The Power of Comparison: Just How Big Is It?


If I said a country was 1594719800 metres squared it would mean a lot less to you than if I said it was about the size of Greater London (so long as you know about how big Greater London is). For this reason the media tend to report the extent of a flood in relation to the size of the Isle of Wight or Icebergs in relation to the size of Wales (or Luxembourg) so that we can imagine the extent and scale of a disaster or news story. Despite plenty of comment on how ridiculous such comparisons are, and a great website that will convert standard measurements into the fractions or multiples of the size of Wales, I am yet to see a mapped representation of our increasingly standard units of area. The one I produced above is not meant to be definitive, just a starting point to what I hope will be a new system to replace the metric measures we are used to*.
A much more effective alternative to simply stating an area in terms of its relative size to another area is of course to produce a map.  Geographically correct maps contain most of this information in the first place but they aren’t much good if you want to compare two things at either ends of the World or even the Solar System. With loads of mapping data online it is now easy to start shifting things around and laying them on top of each other in the same way the BBC’s How Big Really? website does.

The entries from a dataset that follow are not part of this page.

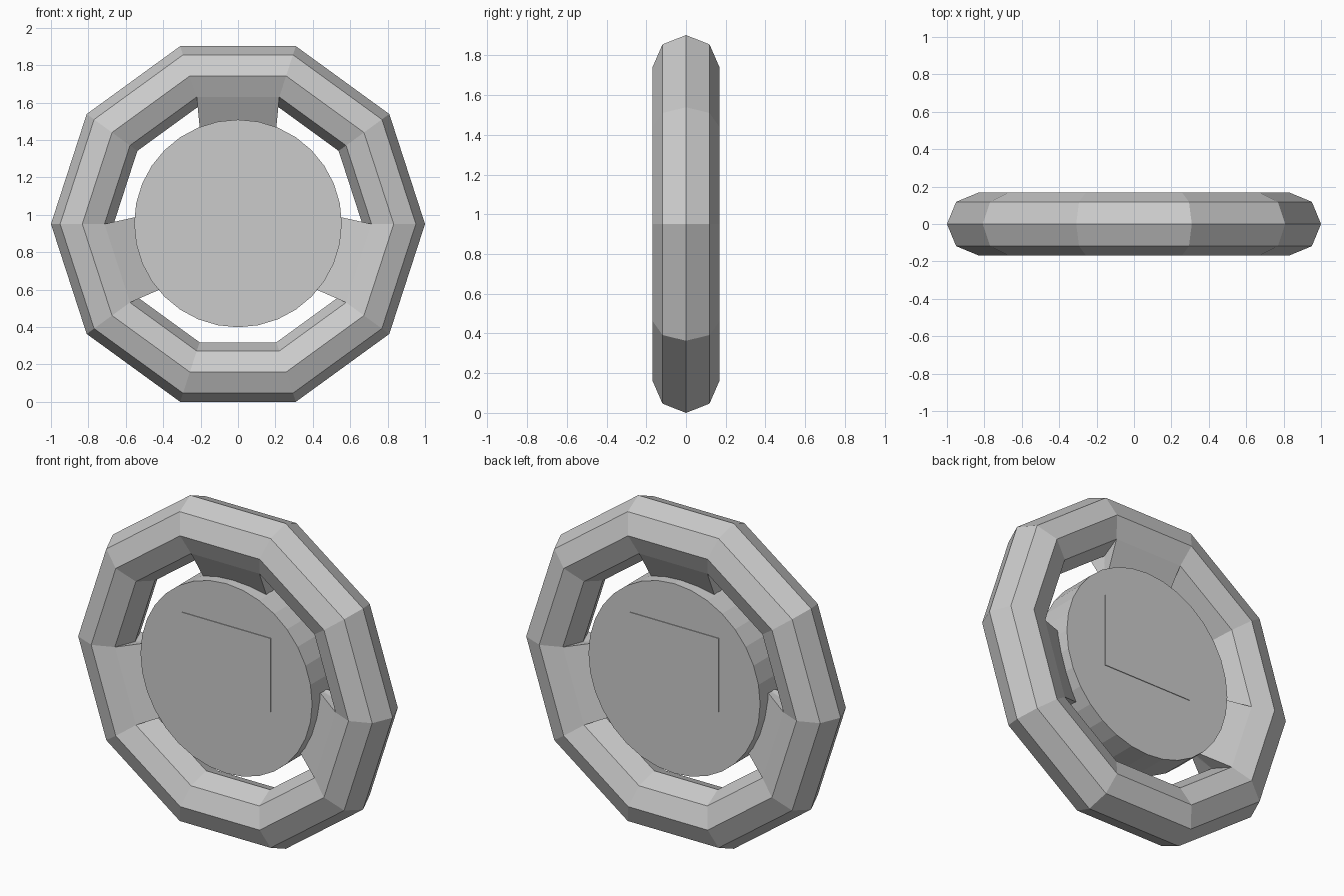
import bpy, bmesh
from math import cos, sin, pi
from mathutils import Matrix

if "Cube" in bpy.data.objects:
    bpy.data.objects.remove(bpy.data.objects["Cube"])

CZ = 0.951                 # wheel centre height
R, T = 0.8325, 0.1675      # ring and tube radii
SIDES, TUBE = 10, 8
SPOKES = (2, 5, 9)         # ring segments that carry a spoke


def finish(bm, name):
    bmesh.ops.recalc_face_normals(bm, faces=bm.faces)
    me = bpy.data.meshes.new(name)
    bm.to_mesh(me)
    bm.free()
    ob = bpy.data.objects.new(name, me)
    bpy.context.collection.objects.link(ob)
    return ob


# Ten-sided ring with octagonal tube; inner faces grow into tapered spokes
bm = bmesh.new()
ring = []
for i in range(SIDES):
    a = 2 * pi * i / SIDES
    loop = []
    for j in range(TUBE):
        b = 2 * pi * j / TUBE
        r = R + T * cos(b)
        loop.append(bm.verts.new((r * cos(a), T * sin(b), CZ + r * sin(a))))
    ring.append(loop)
for i in range(SIDES):
    p, q = ring[i], ring[(i + 1) % SIDES]
    for j in range(TUBE):
        if i in SPOKES and j in (3, 4):
            continue
        k = (j + 1) % TUBE
        bm.faces.new((p[j], p[k], q[k], q[j]))
    if i in SPOKES:
        m = 2 * pi * (i + 0.5) / SIDES
        tip = []
        for side in (-1, 1):
            d, w = 0.475, 0.201 * side
            x, z = d * cos(m) - w * sin(m), d * sin(m) + w * cos(m)
            tip.append([bm.verts.new((x, y, CZ + z)) for y in (0.007, -0.007)])
        (pa, pb), (qa, qb) = tip
        bm.faces.new((p[3], q[3], qa, pa))
        bm.faces.new((p[5], q[5], qb, pb))
        bm.faces.new((pa, qa, qb, pb))
        for s, u, v in ((p, pa, pb), (q, qa, qb)):
            bm.faces.new((s[3], s[4], u))
            bm.faces.new((s[4], v, u))
            bm.faces.new((s[4], s[5], v))
finish(bm, "ring_with_spokes")

# Round hub
bm = bmesh.new()
bmesh.ops.create_cone(bm, cap_ends=True, segments=32, radius1=0.555, radius2=0.555,
                      depth=0.216,
                      matrix=Matrix.Translation((0, 0, 0.954)) @ Matrix.Rotation(pi / 2, 4, 'X'))
finish(bm, "hub")

# Thin rectangular plate showing on both hub faces
bm = bmesh.new()
bmesh.ops.create_cube(bm, size=1, matrix=Matrix.Translation((0, 0, 1.052))
                      @ Matrix.Diagonal((0.58, 0.224, 0.43, 1)))
finish(bm, "hub_plate")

This is fine if you want to compare a couple of things, but the map gets messy if you want to do more than that. For more complex comparisons you need to start with a fresh map (be careful of the projection) and shifting everything around to fit on a single page. Doing this can have a big impact as Kai Krause did with his “True Size of Africa” map.

Such maps can be particularly effective when comparing the size and shape of cities to each other…

…sparsely populated areas (UK Cities on top of the Highland region of Scotland by Alasdair Rae)…

…and their transport systems such as subways (by Neil Freeman)

and cycle hire schemes (by Oliver O’Brien).

I think they offer a new perspective on the world and use maps as more abstract forms of information visualisation, so lets hope we see them more often to accompany the usual descriptive “relative to Wales” statements.
*I don’t seriously mean this.